## A Regression Approach to Time Series Analysis

There are a number of approaches to time series analysis, but the two best known are the regression method and the Box-Jenkins (1976) or ARIMA (AutoRegressive Integrated Moving Average) method. This document introduces the regression method. I consider the regression method far superior to ARIMA for three major reasons:

• Regression is far more flexible and powerful, producing better models. This point is developed in numerous spots throughout the work.
• Regression is far easier to master than ARIMA, at least for those already familiar with the use of regression in other areas.
• Regression uses a "closed" computational algorithm that is essentially guaranteed to yield results if at all possible, while ARIMA and many other methods use iterative algorithms that often fail to reach a solution. I have often seen the ARIMA method "hang up" on data that gave the regression method no problem.
I assume a solid understanding of regression and the general linear model, including the use of polynomial and interaction terms and the use of coded variables to represent multicategorical variables. This document is intended to serve three audiences:
• Readers new to time series analysis, who want to introduce themselves to the topic as quickly as possible.
• Readers familiar with ARIMA who want to see why I prefer regression.
• Readers familiar with a basic autoregression approach to time series analysis, who want to see extensions to that basic approach.
Aside from this brief introductory section, this work has four sections that can be called up separately:

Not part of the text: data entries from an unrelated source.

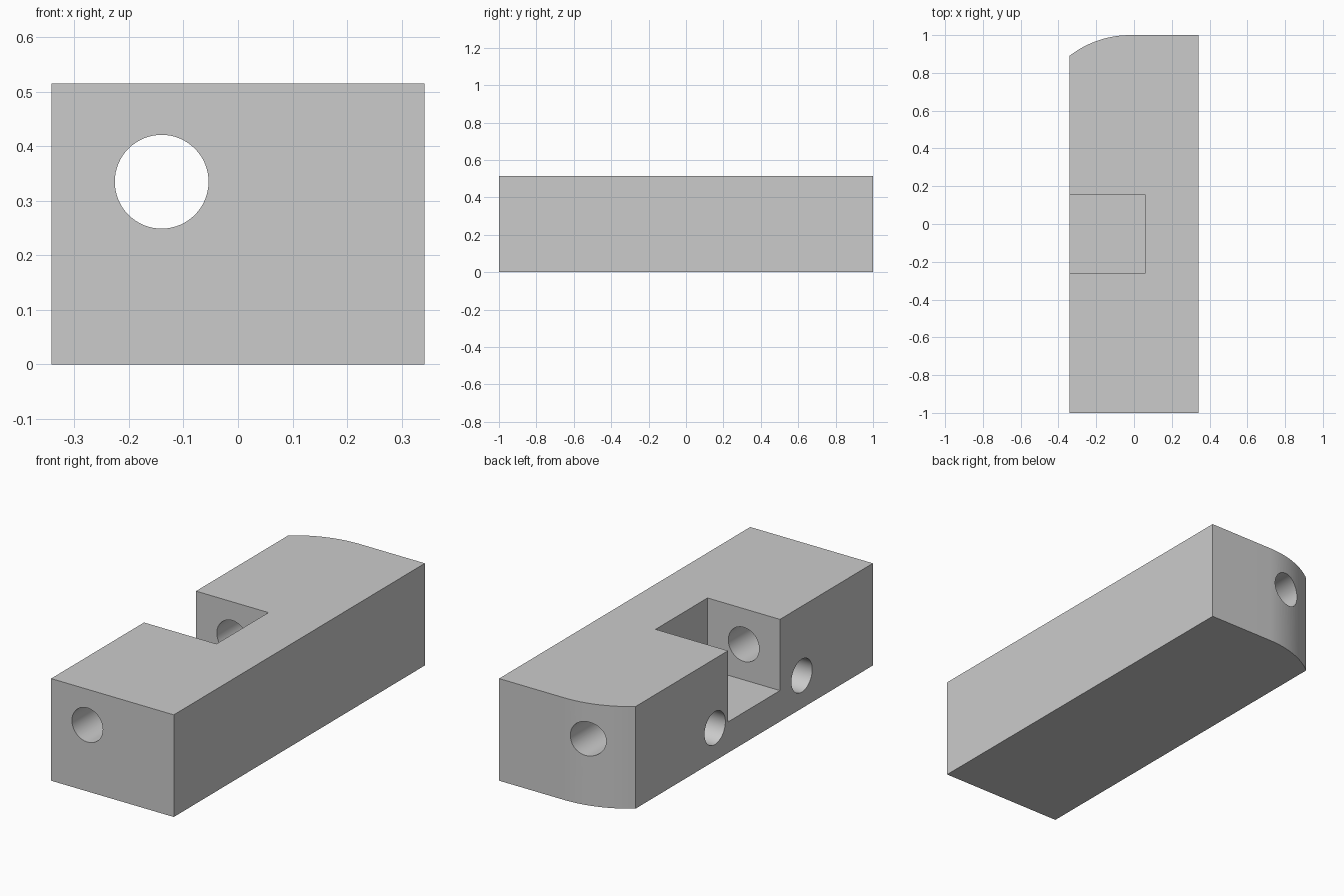
import bpy
import bmesh
import math

if "Cube" in bpy.data.objects:
    bpy.data.objects.remove(bpy.data.objects["Cube"], do_unlink=True)

HALF_W, HALF_L, HEIGHT = 0.342, 1.0, 0.515
BORE_R, SIDE_R = 0.086, 0.083

grey = bpy.data.materials.new("plain grey")
grey.use_nodes = True
grey.diffuse_color = (0.6, 0.6, 0.6, 1)
grey.node_tree.nodes["Principled BSDF"].inputs["Base Color"].default_value = (0.6, 0.6, 0.6, 1)


def prism(name, outline, z0, z1):
    """Extrude a plan outline from z0 up to z1."""
    bm = bmesh.new()
    face = bm.faces.new([bm.verts.new((x, y, z0)) for x, y in outline])
    top = bmesh.ops.extrude_face_region(bm, geom=[face])["geom"]
    bmesh.ops.translate(bm, vec=(0, 0, z1 - z0),
                        verts=[v for v in top if isinstance(v, bmesh.types.BMVert)])
    bmesh.ops.recalc_face_normals(bm, faces=bm.faces)
    mesh = bpy.data.meshes.new(name)
    bm.to_mesh(mesh)
    bm.free()
    mesh.materials.append(grey)
    obj = bpy.data.objects.new(name, mesh)
    bpy.context.collection.objects.link(obj)
    return obj


def drill(name, radius, depth, location, rotation):
    """Round cutter."""
    bpy.ops.mesh.primitive_cylinder_add(vertices=64, radius=radius, depth=depth,
                                        location=location, rotation=rotation)
    obj = bpy.context.object
    obj.name = name
    obj.data.materials.append(grey)
    return obj


def cut(body, cutter):
    """Subtract the cutter from the body, then discard it."""
    cutter.hide_render = True
    mod = body.modifiers.new("cut", "BOOLEAN")
    mod.operation = "DIFFERENCE"
    mod.solver = "EXACT"
    mod.object = cutter
    bpy.context.view_layer.objects.active = body
    bpy.ops.object.modifier_apply(modifier=mod.name)
    bpy.data.objects.remove(cutter, do_unlink=True)


# Block with one corner of the back end swept round
arc_x, arc_r, steps = -0.02, 0.525, 16
sweep = math.asin((arc_x + HALF_W) / arc_r)
outline = [(-HALF_W, -HALF_L), (HALF_W, -HALF_L), (HALF_W, HALF_L)]
for i in range(steps + 1):
    a = sweep * i / steps
    outline.append((arc_x - arc_r * math.sin(a), HALF_L - arc_r * (1 - math.cos(a))))
block = prism("notched_block", outline, 0, HEIGHT)

# Square pocket open to the side and top
pocket = [(-0.5, -0.26), (0.062, -0.26), (0.062, 0.154), (-0.5, 0.154)]
cut(block, prism("pocket_cutter", pocket, 0.156, 0.7))

# Long bore from end to end
cut(block, drill("bore_cutter", BORE_R, 2.4, (-0.14, 0, 0.335), (math.pi / 2, 0, 0)))

# Blind holes either side of the pocket
for y in (0.258, -0.434):
    cut(block, drill("side_hole_cutter", SIDE_R, 0.6, (-0.24, y, 0.165), (0, math.pi / 2, 0)))

# Smooth the curved walls, keep edges crisp
bpy.ops.object.select_all(action="DESELECT")
block.select_set(True)
bpy.context.view_layer.objects.active = block
bpy.ops.object.shade_smooth_by_angle(angle=math.radians(25))
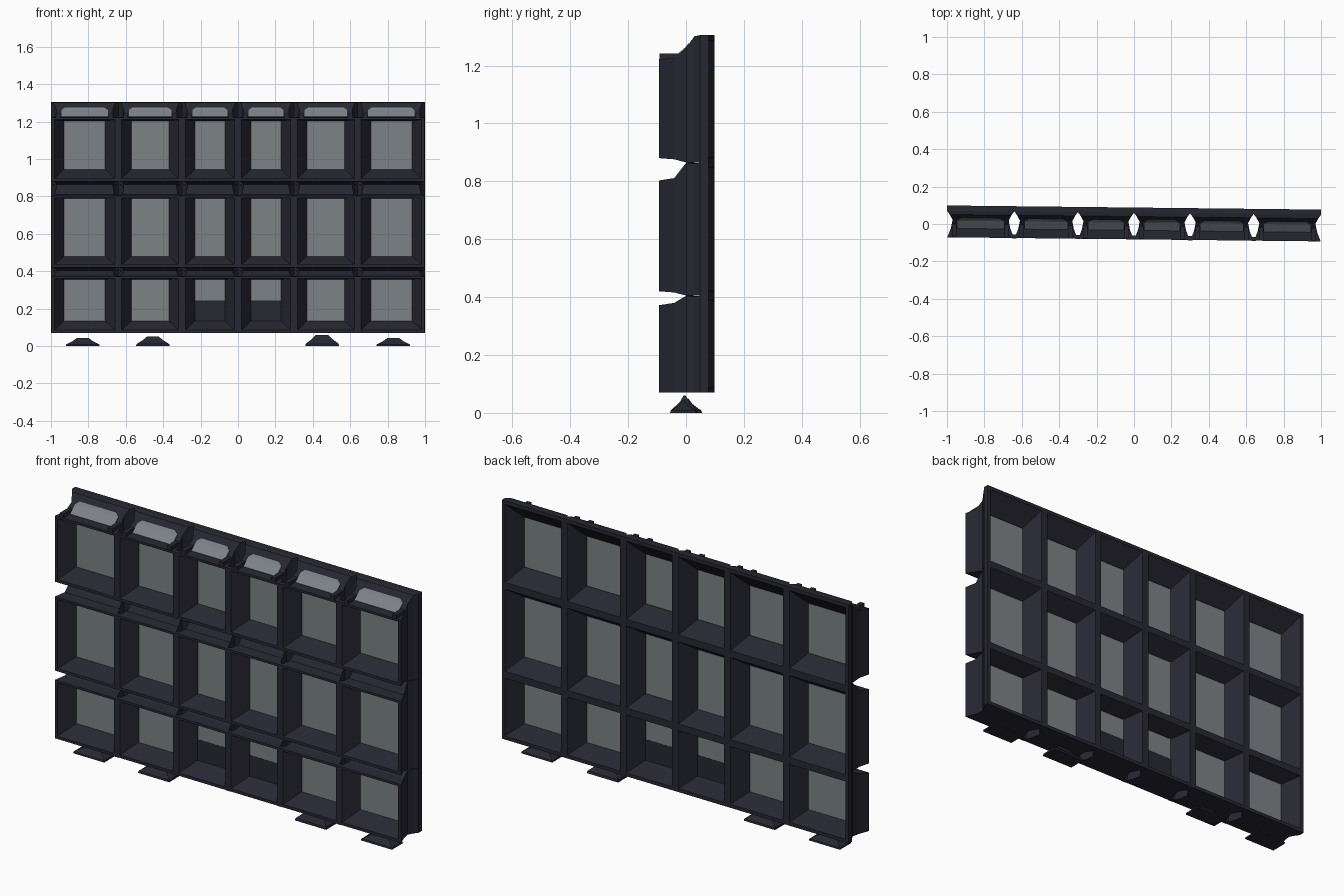
import bpy
import bmesh

if "Cube" in bpy.data.objects:
    bpy.data.objects.remove(bpy.data.objects["Cube"])

SKEW = -0.011                      # slight turn of the whole panel
FRONT, BACK = -0.082, 0.088


def make_material(name, color):
    mat = bpy.data.materials.new(name)
    mat.use_nodes = True
    mat.diffuse_color = color
    mat.node_tree.nodes["Principled BSDF"].inputs["Base Color"].default_value = color
    return mat


frame_mat = make_material("dark navy frame", (0.02, 0.02, 0.032, 1))
glass_mat = make_material("grey glass", (0.2, 0.225, 0.235, 1))


def finish(bm, name, mat):
    bmesh.ops.recalc_face_normals(bm, faces=bm.faces)
    for v in bm.verts:
        v.co.y += SKEW * v.co.x
    mesh = bpy.data.meshes.new(name)
    bm.to_mesh(mesh)
    bm.free()
    mesh.materials.append(mat)
    obj = bpy.data.objects.new(name, mesh)
    bpy.context.collection.objects.link(obj)
    return obj


def loft(name, rings, mat, closed=False):
    """Join four-point rings with quads; closed joins last to first."""
    bm = bmesh.new()
    loops = [[bm.verts.new(p) for p in ring] for ring in rings]
    pairs = list(zip(loops, loops[1:]))
    if closed:
        pairs.append((loops[-1], loops[0]))
    else:
        bm.faces.new(loops[0])
        bm.faces.new(loops[-1])
    for a, b in pairs:
        for i in range(4):
            j = (i + 1) % 4
            bm.faces.new((a[i], a[j], b[j], b[i]))
    return finish(bm, name, mat)


def upright(y, x0, x1, z0, z1):
    return [(x0, y, z0), (x1, y, z0), (x1, y, z1), (x0, y, z1)]


def box(name, x0, x1, y0, y1, z0, z1, mat):
    return loft(name, [upright(y0, x0, x1, z0, z1), upright(y1, x0, x1, z0, z1)], mat)


def cell(name, x0, x1, row):
    """Hourglass shaped frame of one window, open at front and back."""
    f0, f1, b0, b1, p0, p1 = row
    top_row, bottom_row = b1 > 1.2, b0 < 0.1
    m0 = b0 if bottom_row else f0 - 0.004
    m1 = f1 + (0.003 if top_row else 0.008)
    slope1 = 1.262 if top_row else b1

    def ring(y, inset, z0, z1):
        return upright(y, x0 + inset, x1 - inset, z0, z1)

    loft(name, [
        ring(FRONT, 0.002, f0, f1),
        ring(FRONT, 0.018, f0 + 0.015, f1 - 0.012),
        ring(-0.005, 0.07, p0, p1),
        ring(0.005, 0.07, p0, p1),
        ring(BACK, 0.018, b0 + 0.018, b1 - 0.018),
        ring(BACK, 0, b0, b1),
        ring(0.06, 0, b0, b1),
        ring(0.04, 0.015, b0, b1 - 0.004),
        ring(0.012, 0.03, b0, slope1),
        ring(-0.03, 0.022, m0, m1),
    ], frame_mat, closed=True)


columns = [-1, -0.64, -0.3, 0, 0.3, 0.64, 1]
# front bottom, front top, back bottom, back top, pane bottom, pane top
rows = {
    "bottom": (0.07, 0.372, 0.07, 0.405, 0.135, 0.356),
    "middle": (0.42, 0.803, 0.405, 0.865, 0.48, 0.79),
    "top": (0.88, 1.222, 0.865, 1.305, 0.945, 1.203),
}

for row_name, row in rows.items():
    for i, (x0, x1) in enumerate(zip(columns, columns[1:])):
        tag = f"{row_name}_{i + 1}"
        cell("window_frame_" + tag, x0, x1, row)
        left, right, low, high = x0 + 0.068, x1 - 0.068, row[4] - 0.002, row[5] + 0.002

        # Solid panel under the two short middle windows
        if row_name == "bottom" and i in (2, 3):
            box("kick_panel_" + tag, left, right, -0.004, 0.004, low, 0.243, frame_mat)
            low = 0.243
        box("pane_" + tag, left, right, -0.003, 0.003, low, high, glass_mat)

        # Sloping skylight strip and its cheeks over the top windows
        if row_name == "top":
            a, b = x0 + 0.056, x1 - 0.056
            loft("skylight_" + tag, [
                [(a, -0.034, 1.226), (b, -0.034, 1.226), (b, -0.03, 1.218), (a, -0.03, 1.218)],
                [(a, 0.007, 1.262), (b, 0.007, 1.262), (b, 0.011, 1.255), (a, 0.011, 1.255)],
                [(a + 0.02, 0.018, 1.276), (b - 0.02, 0.018, 1.276),
                 (b - 0.02, 0.022, 1.27), (a + 0.02, 0.022, 1.27)],
            ], glass_mat)
            for side, c in (("right", x0 + 0.028), ("left", x1 - 0.052)):
                box(f"cheek_{side}_{tag}", c, c + 0.024, FRONT + 0.001, -0.008,
                    1.21, 1.242, frame_mat)

# Narrow cover strips closing the upright channels at the front
for i, x in enumerate(columns[1:-1]):
    for row_name, row in rows.items():
        box(f"cover_strip_{row_name}_{i + 1}", x - 0.012, x + 0.012,
            FRONT - 0.002, FRONT + 0.02, row[0], row[1], frame_mat)

# Low peaked feet under the panel
for name, x, height in (("outer_right", -0.83, 0.042), ("inner_right", -0.455, 0.05),
                        ("inner_left", 0.45, 0.06), ("outer_left", 0.83, 0.042)):
    rings = []
    for hx, hy, t in ((0.09, 0.045, 0), (0.088, 0.043, 0.2),
                      (0.055, 0.016, 0.62), (0.032, 0.003, 1)):
        z = t * height
        rings.append([(x - hx, -hy, z), (x + hx, -hy, z), (x + hx, hy, z), (x - hx, hy, z)])
    loft("foot_" + name, rings, frame_mat)
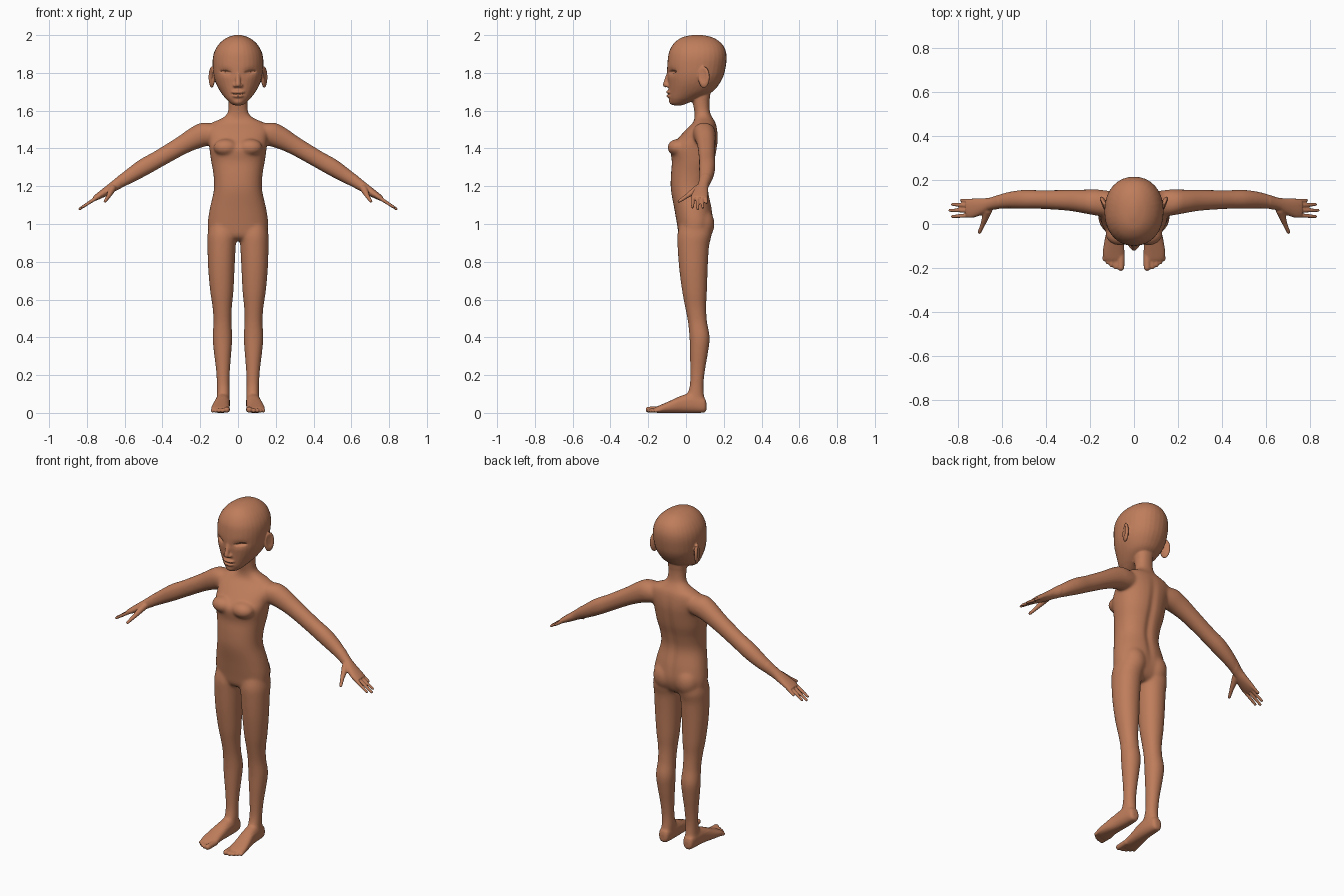
import bpy, bmesh, math
from mathutils import Vector, Matrix

X, Y, Z = Vector((1, 0, 0)), Vector((0, 1, 0)), Vector((0, 0, 1))
bm = bmesh.new()


def spline(rows, steps=5):
    """Catmull-Rom refinement of a list of number rows."""
    out = []
    for i in range(len(rows) - 1):
        a, b, c, d = (rows[max(0, min(len(rows) - 1, i + k))] for k in (-1, 0, 1, 2))
        for s in range(steps):
            t = s / steps
            out.append([0.5 * (2 * q + (r - p) * t + (2 * p - 5 * q + 4 * r - w) * t * t
                               + (3 * q - p - 3 * r + w) * t ** 3)
                        for p, q, r, w in zip(a, b, c, d)])
    return out + [list(rows[-1])]


def loft(rows, u, v, side=1, power=2.0, n=32):
    """Skin over rings (x, y, z, radius u, radius v), closed at both ends."""
    rings = []
    for x, y, z, ra, rb in rows:
        ring = []
        for k in range(n):
            c, s = math.cos(math.tau * k / n), math.sin(math.tau * k / n)
            c = math.copysign(abs(c) ** (2 / power), c)
            s = math.copysign(abs(s) ** (2 / power), s)
            p = Vector((x, y, z)) + u * (c * ra) + v * (s * rb)
            ring.append(bm.verts.new((p.x * side, p.y, p.z)))
        rings.append(ring)
    for a, b in zip(rings, rings[1:]):
        for k in range(n):
            bm.faces.new((a[k], a[k - 1], b[k - 1], b[k]))
    bm.faces.new(rings[0])
    bm.faces.new(rings[-1])


def stack(rows, side=1, power=2.0):
    """Horizontal sections (z, x min, x max, y front, y back)."""
    loft([((a + b) / 2, (f + k) / 2, z, abs(b - a) / 2, abs(k - f) / 2)
          for z, a, b, f, k in spline(rows)], X, Y, side, power)


def tube(p, q, r0, r1, side=1):
    """Round-ended tapered rod."""
    p, q = Vector(p), Vector(q)
    d = (q - p).normalized()
    u = d.orthogonal().normalized()
    rows = []
    for k in range(6):
        a = math.radians(-85 + 17 * k)
        rows.append((*(p + d * r0 * math.sin(a)), r0 * math.cos(a), r0 * math.cos(a)))
    for k in range(6):
        a = math.radians(17 * k)
        rows.append((*(q + d * r1 * math.sin(a)), r1 * math.cos(a), r1 * math.cos(a)))
    loft(rows, u, d.cross(u), side, 2.0, 16)


def blob(c, size, side=1, turn=0):
    m = (Matrix.Translation((c[0] * side, c[1], c[2])) @ Matrix.Rotation(turn * side, 4, 'Z')
         @ Matrix.Diagonal((*size, 1)))
    bmesh.ops.create_icosphere(bm, subdivisions=4, radius=1, matrix=m)


def sym(rows):
    return [(z, -w, w, f, k) for z, w, f, k in rows]


# torso and neck
stack(sym([(0.91, .09, 0.0, .09), (0.935, .145, -.035, .12), (1.0, .16, -.048, .143),
           (1.08, .15, -.062, .138), (1.18, .128, -.08, .12), (1.26, .13, -.08, .132),
           (1.33, .142, -.075, .152), (1.40, .152, -.082, .165), (1.45, .158, -.045, .17),
           (1.5, .165, .0, .166), (1.535, .14, .035, .157), (1.56, .085, .045, .142),
           (1.59, .055, .045, .128), (1.64, .05, .036, .124), (1.70, .052, .03, .13)]), power=2.25)

# head
stack(sym([(1.627, .022, -.07, -.02), (1.64, .042, -.083, .01), (1.665, .066, -.09, .07),
           (1.70, .093, -.092, .14), (1.74, .115, -.094, .175), (1.78, .128, -.098, .197),
           (1.82, .133, -.1, .208), (1.87, .134, -.097, .215), (1.91, .126, -.09, .212),
           (1.945, .107, -.073, .197), (1.97, .083, -.05, .172), (1.988, .055, -.02, .14),
           (1.998, .025, .02, .10), (2.001, .008, .045, .075)]), power=2.15)

# nose, lips and chin
tube((0, -.092, 1.80), (0, -.108, 1.738), .010, .015)
blob((0, -.088, 1.698), (.036, .018, .010))
blob((0, -.086, 1.677), (.030, .018, .010))
blob((0, -.075, 1.648), (.028, .018, .018))

for s in (1, -1):
    blob((.015, -.096, 1.733), (.012, .014, .010), s)           # nostril
    blob((.139, .095, 1.777), (.013, .032, .057), s, -.35)      # ear
    blob((.065, -.045, 1.405), (.065, .053, .045), s)           # chest
    blob((.072, .085, 1.0), (.07, .066, .085), s)               # seat

    # leg
    stack([(1.03, .03, .14, -.02, .11), (.95, .008, .161, -.045, .135), (.88, .012, .162, -.045, .122),
           (.76, .018, .158, -.036, .115), (.64, .024, .147, -.02, .111), (.56, .032, .135, -.005, .107),
           (.48, .034, .13, .01, .112), (.40, .03, .135, .018, .126), (.32, .035, .128, .02, .117),
           (.23, .042, .117, .022, .102), (.15, .045, .112, .02, .093), (.09, .043, .112, .005, .096),
           (.04, .048, .112, .0, .10)], s, 2.1)

    # foot and toes
    loft(spline([(.08, .108, .034, .014, .018), (.08, .095, .042, .030, .040), (.08, .04, .052, .037, .052),
                 (.083, -.02, .047, .040, .047), (.09, -.08, .033, .045, .033), (.093, -.13, .022, .049, .022),
                 (.092, -.16, .016, .044, .015), (.09, -.17, .014, .035, .010)]), X, Z, s, 2.4)
    for x, y, r in ((.060, -.198, .016), (.083, -.196, .011), (.102, -.186, .011),
                    (.119, -.174, .010), (.134, -.160, .010)):
        tube((x - .002, -.13, .018), (x, y, r + .001), r, r, s)

    # arm and palm
    loft(spline([(.08, .09, 1.485, .055, .05), (.16, .097, 1.478, .060, .066), (.22, .102, 1.458, .055, .060),
                 (.30, .108, 1.415, .048, .050), (.42, .111, 1.345, .043, .046), (.50, .112, 1.300, .044, .046),
                 (.58, .107, 1.250, .037, .038), (.65, .092, 1.205, .029, .028), (.69, .080, 1.178, .037, .024),
                 (.735, .072, 1.150, .044, .018), (.762, .071, 1.134, .041, .013)]),
         Y, Vector((.47, 0, .88)), s, 2.1)

    # fingers and thumb
    for y0, x, y, z in ((.104, .785, .108, 1.113), (.083, .826, .089, 1.088),
                        (.061, .838, .062, 1.080), (.039, .826, .034, 1.088)):
        tube((.735, y0, 1.148), (x, y, z), .0105, .0075, s)
    tube((.665, .062, 1.188), (.685, .005, 1.148), .020, .012, s)
    tube((.685, .005, 1.148), (.703, -.037, 1.120), .0115, .0085, s)

bmesh.ops.recalc_face_normals(bm, faces=bm.faces[:])

# fuse all parts into one skin
raw = bpy.data.meshes.new("body_parts")
bm.to_mesh(raw)
bm.free()
body = bpy.data.objects.new("body", raw)
bpy.context.collection.objects.link(body)


def bake():
    """Apply the modifiers of the body."""
    graph = bpy.context.evaluated_depsgraph_get()
    graph.update()
    mesh = bpy.data.meshes.new_from_object(body.evaluated_get(graph))
    old = body.data
    body.modifiers.clear()
    body.data = mesh
    bpy.data.meshes.remove(old)
    return mesh


mod = body.modifiers.new("fuse", 'REMESH')
mod.mode = 'VOXEL'
mod.voxel_size = 0.0045
mod = body.modifiers.new("soften", 'SMOOTH')
mod.factor = 0.5
mod.iterations = 3
skin = bake()

# blend the joins of the trunk, limbs, face and ankles
bm = bmesh.new()
bm.from_mesh(skin)
trunk = [v for v in bm.verts if abs(v.co.x) < .62 and .07 < v.co.z < 1.66 and v.co.y > -.12
         and not (v.co.z < .2 and v.co.y < -.08)]
for _ in range(26):
    bmesh.ops.smooth_vert(bm, verts=trunk, factor=0.5, use_axis_x=True, use_axis_y=True, use_axis_z=True)
face = [v for v in bm.verts if v.co.z > 1.63 and v.co.y < -.03]
for _ in range(3):
    bmesh.ops.smooth_vert(bm, verts=face, factor=0.5, use_axis_x=True, use_axis_y=True, use_axis_z=True)

# eyes, mouth line, ear hollows and spine groove
for v in bm.verts:
    x, y, z = abs(v.co.x), v.co.y, v.co.z
    if z > 1.63 and y < 0:
        dx = (x - .066) / .034
        dz = z - 1.805 - .10 * (x - .066)
        v.co.y += .009 * math.exp(-dx * dx - (dz / .02) ** 2)
        v.co.y += .016 * max(0, 1 - dx * dx - (dz / .009) ** 2)
        v.co.y += .005 * math.exp(-((z - 1.687) / .004) ** 2) * max(0, 1 - (x / .042) ** 2)
    elif z > 1.7 and x > .138:
        r = ((y - .09) / .018) ** 2 + ((z - 1.785) / .035) ** 2
        v.co.x -= math.copysign(.008 * math.exp(-r * r), v.co.x) if y < .11 else 0
    elif y > .08 and .95 < z < 1.55:
        v.co.y -= .009 * math.exp(-(x / .022) ** 2) * math.sin(math.pi * (z - .95) / .6)
bm.to_mesh(skin)
bm.free()

# thin out the flat areas
mod = body.modifiers.new("thin", 'DECIMATE')
mod.ratio = 0.35
skin = bake()

# single skin colour
mat = bpy.data.materials.new("warm brown skin")
mat.diffuse_color = (0.52, 0.205, 0.105, 1)
skin.materials.clear()
skin.materials.append(mat)
for p in skin.polygons:
    p.use_smooth = True
    p.material_index = 0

1. Introduction to the regression approach to time series analysis.
2. The advantages of regression over ARIMA. This section also explains why I often suggest using substantially more terms in a regression analysis than is usually done.
3. More advanced variants of the regression method.
4. Three examples.